The BBC has come under fire for its ethics guidance which suggests that modern phrases such as "common era" (CE) and "before common era" (BCE) should be used in place of the more traditional, Christian terms "before Christ" (BC) and "anno domini" (AD), so as not to cause offence to non-Christians.
The proposal has been roundly criticised by both Christian traditionalists and some of the broadcaster's well-known stars. The former Bishop of Rochester, Dr Michael Nazir-Ali believes that the move "amounts to the dumbing down of the Christian basis of our culture, language and history."

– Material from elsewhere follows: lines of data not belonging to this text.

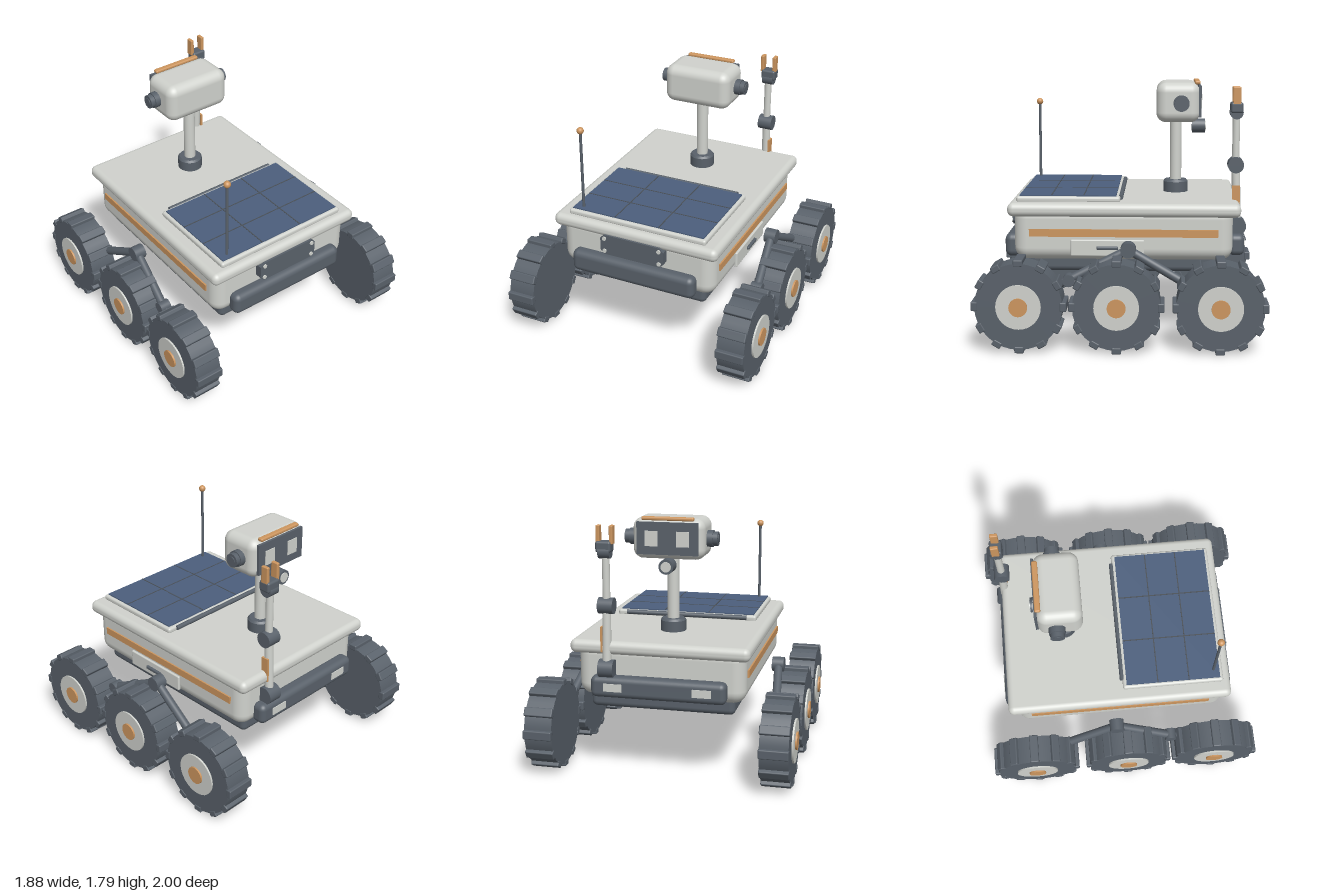
import * as THREE from 'three';
import { RoundedBoxGeometry } from 'three/addons/geometries/RoundedBoxGeometry.js';

const mat = (name, color) => {
  const m = new THREE.MeshStandardMaterial({ color });
  m.name = name;
  return m;
};

export function createModel() {
  const light = mat('light shell', 0xd0d2cd);
  const dark = mat('dark rubber', 0x59616a);
  const orange = mat('copper accent', 0xcd965f);
  const blue = mat('solar blue', 0x4c5f7d);
  const line = mat('grid line', 0x4a5057);

  const rover = new THREE.Group();
  rover.name = 'rover';

  const add = (parent, name, geo, material, x = 0, y = 0, z = 0) => {
    const m = new THREE.Mesh(geo, material);
    m.name = name;
    m.position.set(x, y, z);
    parent.add(m);
    return m;
  };
  // Boxes are given by their limits on each axis; r rounds the edges
  const box = (parent, name, material, [x0, x1], [y0, y1], [z0, z1], r = 0) => {
    const w = x1 - x0, h = y1 - y0, d = z1 - z0;
    const geo = r ? new RoundedBoxGeometry(w, h, d, 4, r) : new THREE.BoxGeometry(w, h, d);
    return add(parent, name, geo, material, (x0 + x1) / 2, (y0 + y1) / 2, (z0 + z1) / 2);
  };
  const cyl = (r, len, axis = 'y', top = r) => {
    const g = new THREE.CylinderGeometry(top, r, len, 32);
    if (axis === 'x') g.rotateZ(-Math.PI / 2);
    if (axis === 'z') g.rotateX(Math.PI / 2);
    return g;
  };
  const strut = (parent, name, material, a, b, r) => {
    const p = new THREE.Vector3(...a), q = new THREE.Vector3(...b);
    const dir = q.clone().sub(p);
    const m = add(parent, name, cyl(r, dir.length()), material);
    m.position.copy(p).add(q).multiplyScalar(0.5);
    m.quaternion.setFromUnitVectors(new THREE.Vector3(0, 1, 0), dir.normalize());
  };

  // Body
  box(rover, 'hull', light, [-0.587, 0.587], [0.566, 0.95], [-0.775, 0.75], 0.09);
  box(rover, 'belly', dark, [-0.51, 0.51], [0.475, 0.62], [-0.72, 0.7], 0.04);
  box(rover, 'deck', light, [-0.626, 0.626], [0.88, 0.975], [-0.826, 0.79], 0.042);
  box(rover, 'frontBumper', dark, [-0.472, 0.472], [0.567, 0.732], [0.72, 0.828], 0.045);
  box(rover, 'rearBumper', dark, [-0.472, 0.472], [0.585, 0.735], [-0.862, -0.75], 0.04);
  for (const s of [-1, 1]) {
    box(rover, 'rearLamp', light, [s * 0.31 - 0.065, s * 0.31 + 0.065], [0.635, 0.69], [-0.868, -0.858]);
    box(rover, 'sideStripe', orange, [s * 0.591 - 0.007, s * 0.591 + 0.007], [0.74, 0.793], [-0.67, 0.64]);
  }

  // Bolted front plate with clipped corners
  const plate = new THREE.Shape();
  const W = 0.243, H = 0.076, c = 0.03;
  [[-W + c, -H], [W - c, -H], [W, -H + c], [W, H - c], [W - c, H], [-W + c, H], [-W, H - c], [-W, -H + c]]
    .forEach(([x, y], i) => (i ? plate.lineTo(x, y) : plate.moveTo(x, y)));
  add(rover, 'frontPlate', new THREE.ExtrudeGeometry(plate, { depth: 0.06, bevelEnabled: false }), dark, 0, 0.833, 0.742);
  for (const x of [-0.21, 0.21]) for (const y of [0.785, 0.882])
    add(rover, 'plateBolt', cyl(0.015, 0.012, 'z'), light, x, y, 0.805);

  // Side hatch
  box(rover, 'hatch', light, [0.58, 0.603], [0.605, 0.72], [-0.16, 0.35], 0.008);
  box(rover, 'hatchHandle', dark, [0.6, 0.622], [0.652, 0.677], [0.02, 0.17], 0.008);

  // Solar panel: 3 x 3 cells on a frame, hinged at the rear
  box(rover, 'panelFrame', light, [-0.525, 0.525], [0.965, 1.01], [0.01, 0.737], 0.018);
  box(rover, 'solarPanel', blue, [-0.503, 0.503], [1.0, 1.018], [0.037, 0.714]);
  for (const i of [1, 2]) {
    const x = -0.503 + i * 1.006 / 3, z = 0.037 + i * 0.677 / 3;
    box(rover, 'panelLine', line, [x - 0.004, x + 0.004], [1.015, 1.02], [0.037, 0.714]);
    box(rover, 'panelLine', line, [-0.503, 0.503], [1.015, 1.02], [z - 0.004, z + 0.004]);
  }
  add(rover, 'panelHinge', cyl(0.017, 0.91, 'x'), dark, 0, 0.995, 0.008);

  // Antenna
  add(rover, 'antenna', cyl(0.01, 0.6), dark, -0.44, 1.3, 0.672);
  add(rover, 'antennaTip', new THREE.SphereGeometry(0.025, 24, 16), orange, -0.44, 1.603, 0.672);

  // Mast and sensor head, looking backwards
  add(rover, 'mastCollar', cyl(0.09, 0.08), dark, 0, 1.01, -0.38);
  add(rover, 'mastCollarBevel', cyl(0.09, 0.015, 'y', 0.078), dark, 0, 1.0575, -0.38);
  add(rover, 'mast', cyl(0.042, 0.55), light, 0, 1.27, -0.38);
  const head = new THREE.Group();
  head.name = 'head';
  rover.add(head);
  box(head, 'headShell', light, [-0.254, 0.254], [1.5, 1.784], [-0.548, -0.237], 0.07);
  box(head, 'facePlate', dark, [-0.215, 0.215], [1.537, 1.76], [-0.559, -0.54]);
  box(head, 'brow', orange, [-0.183, 0.183], [1.77, 1.795], [-0.552, -0.512], 0.01);
  for (const s of [-1, 1]) {
    box(head, 'eye', light, [s * 0.11 - 0.045, s * 0.11 + 0.045], [1.595, 1.7], [-0.565, -0.557]);
    add(head, 'sideKnob', cyl(0.057, 0.07, 'x'), dark, s * 0.26, 1.64, -0.415);
    add(head, 'sideKnobTip', cyl(0.049, 0.04, 'x'), dark, s * 0.308, 1.64, -0.415);
    add(head, 'sideKnobButton', cyl(0.03, 0.01, 'x'), dark, s * 0.328, 1.64, -0.415);
  }
  add(head, 'lowerCamera', cyl(0.052, 0.095, 'z'), dark, 0, 1.46, -0.545);
  add(head, 'lowerCameraLens', cyl(0.036, 0.008, 'z'), light, 0, 1.46, -0.594);

  // Rear arm with gripper
  const arm = new THREE.Group();
  arm.name = 'arm';
  rover.add(arm);
  const ax = 0.36, az = -0.797;
  add(arm, 'shoulder', cyl(0.063, 0.105, 'x'), dark, ax, 0.785, -0.812);
  strut(arm, 'lowerArm', light, [ax, 0.785, -0.812], [ax, 1.22, az], 0.03);
  add(arm, 'elbow', cyl(0.056, 0.105, 'x'), dark, ax, 1.22, az);
  strut(arm, 'upperArm', light, [ax, 1.22, az], [ax, 1.59, az], 0.026);
  box(arm, 'armStripe', orange, [0.385, 0.4], [0.9, 1.075], [-0.828, -0.773]);
  add(arm, 'wrist', cyl(0.047, 0.08, 'x'), dark, ax + 0.005, 1.588, az);
  box(arm, 'gripperPalm', dark, [0.315, 0.422], [1.585, 1.66], [-0.84, -0.754], 0.015);
  for (const s of [-1, 1])
    box(arm, 'gripperFinger', orange, [0.362 + s * 0.046 - 0.013, 0.362 + s * 0.046 + 0.013], [1.64, 1.765], [-0.825, -0.77], 0.006);

  // Wheels: twelve cleats, pale hub and copper cap on the outer side
  const wheelZ = [0.678, 0.02, -0.678], wheelY = 0.322;
  const tyreGeo = cyl(0.297, 0.197, 'x');
  const cleatGeo = new RoundedBoxGeometry(0.205, 0.045, 0.064, 2, 0.008);
  const makeWheel = (s, z) => {
    const wheel = new THREE.Group();
    wheel.name = 'wheel';
    wheel.position.set(s * 0.8175, wheelY, z);
    add(wheel, 'tyre', tyreGeo, dark);
    for (let i = 0; i < 12; i++) {
      const a = i * Math.PI / 6;
      add(wheel, 'cleat', cleatGeo, dark, 0, 0.2995 * Math.cos(a), 0.2995 * Math.sin(a)).rotation.x = a;
    }
    add(wheel, 'hub', cyl(0.153, 0.03, 'x'), light, s * 0.096, 0, 0);
    add(wheel, 'hubCap', cyl(0.063, 0.03, 'x'), orange, s * 0.108, 0, 0);
    rover.add(wheel);
  };

  // Rocker and bogie suspension on each side
  for (const s of [-1, 1]) {
    wheelZ.forEach((z) => makeWheel(s, z));
    const pivot = [s * 0.708, 0.677, -0.053], joint = [s * 0.76, 0.475, 0.35];
    const suspension = new THREE.Group();
    suspension.name = 'suspension';
    rover.add(suspension);
    add(suspension, 'rockerPivot', cyl(0.053, 0.085, 'x'), dark, ...pivot);
    add(suspension, 'bogieJoint', cyl(0.042, 0.08, 'x'), dark, ...joint);
    strut(suspension, 'rearRocker', dark, pivot, [s * 0.775, wheelY, wheelZ[2]], 0.03);
    strut(suspension, 'frontRocker', dark, pivot, joint, 0.03);
    strut(suspension, 'frontBogie', dark, joint, [s * 0.775, wheelY, wheelZ[0]], 0.026);
    strut(suspension, 'middleBogie', dark, joint, [s * 0.775, wheelY, wheelZ[1]], 0.026);
  }
  return rover;
}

Andrew Marr has defended using the more traditional terms saying: "I say AD and BC because that's what I understand. I don't know what the 'common era' is. Why is it the 'common era' in 20AD and it wasn't the 'common era' in 20BC?" John Humphrys, presenter of BBC Radio 4's Today programme and Mastermind, agreed saying "I will continue to use AD and BC because I don't see a problem. They are terms which most people use and are clearly understood."
Even London mayor, Boris Johnson has had his say over the controversy in his column for today's Telegraph calling it "absolute drivel." He goes on to describe the proposal as "puerile political correctness" and urges all readers "to get out their Basildon Bond and hit the emails."
In a statement issued by the broadcaster's religious and ethics department it said "as the BBC is committed to impartiality it is appropriate that we use terms that do not offend or alienate non-Christians." However, it denied that it was forcing producers to adopt the more secular terms and instead claimed that producers were free to choose the terms they wanted to use.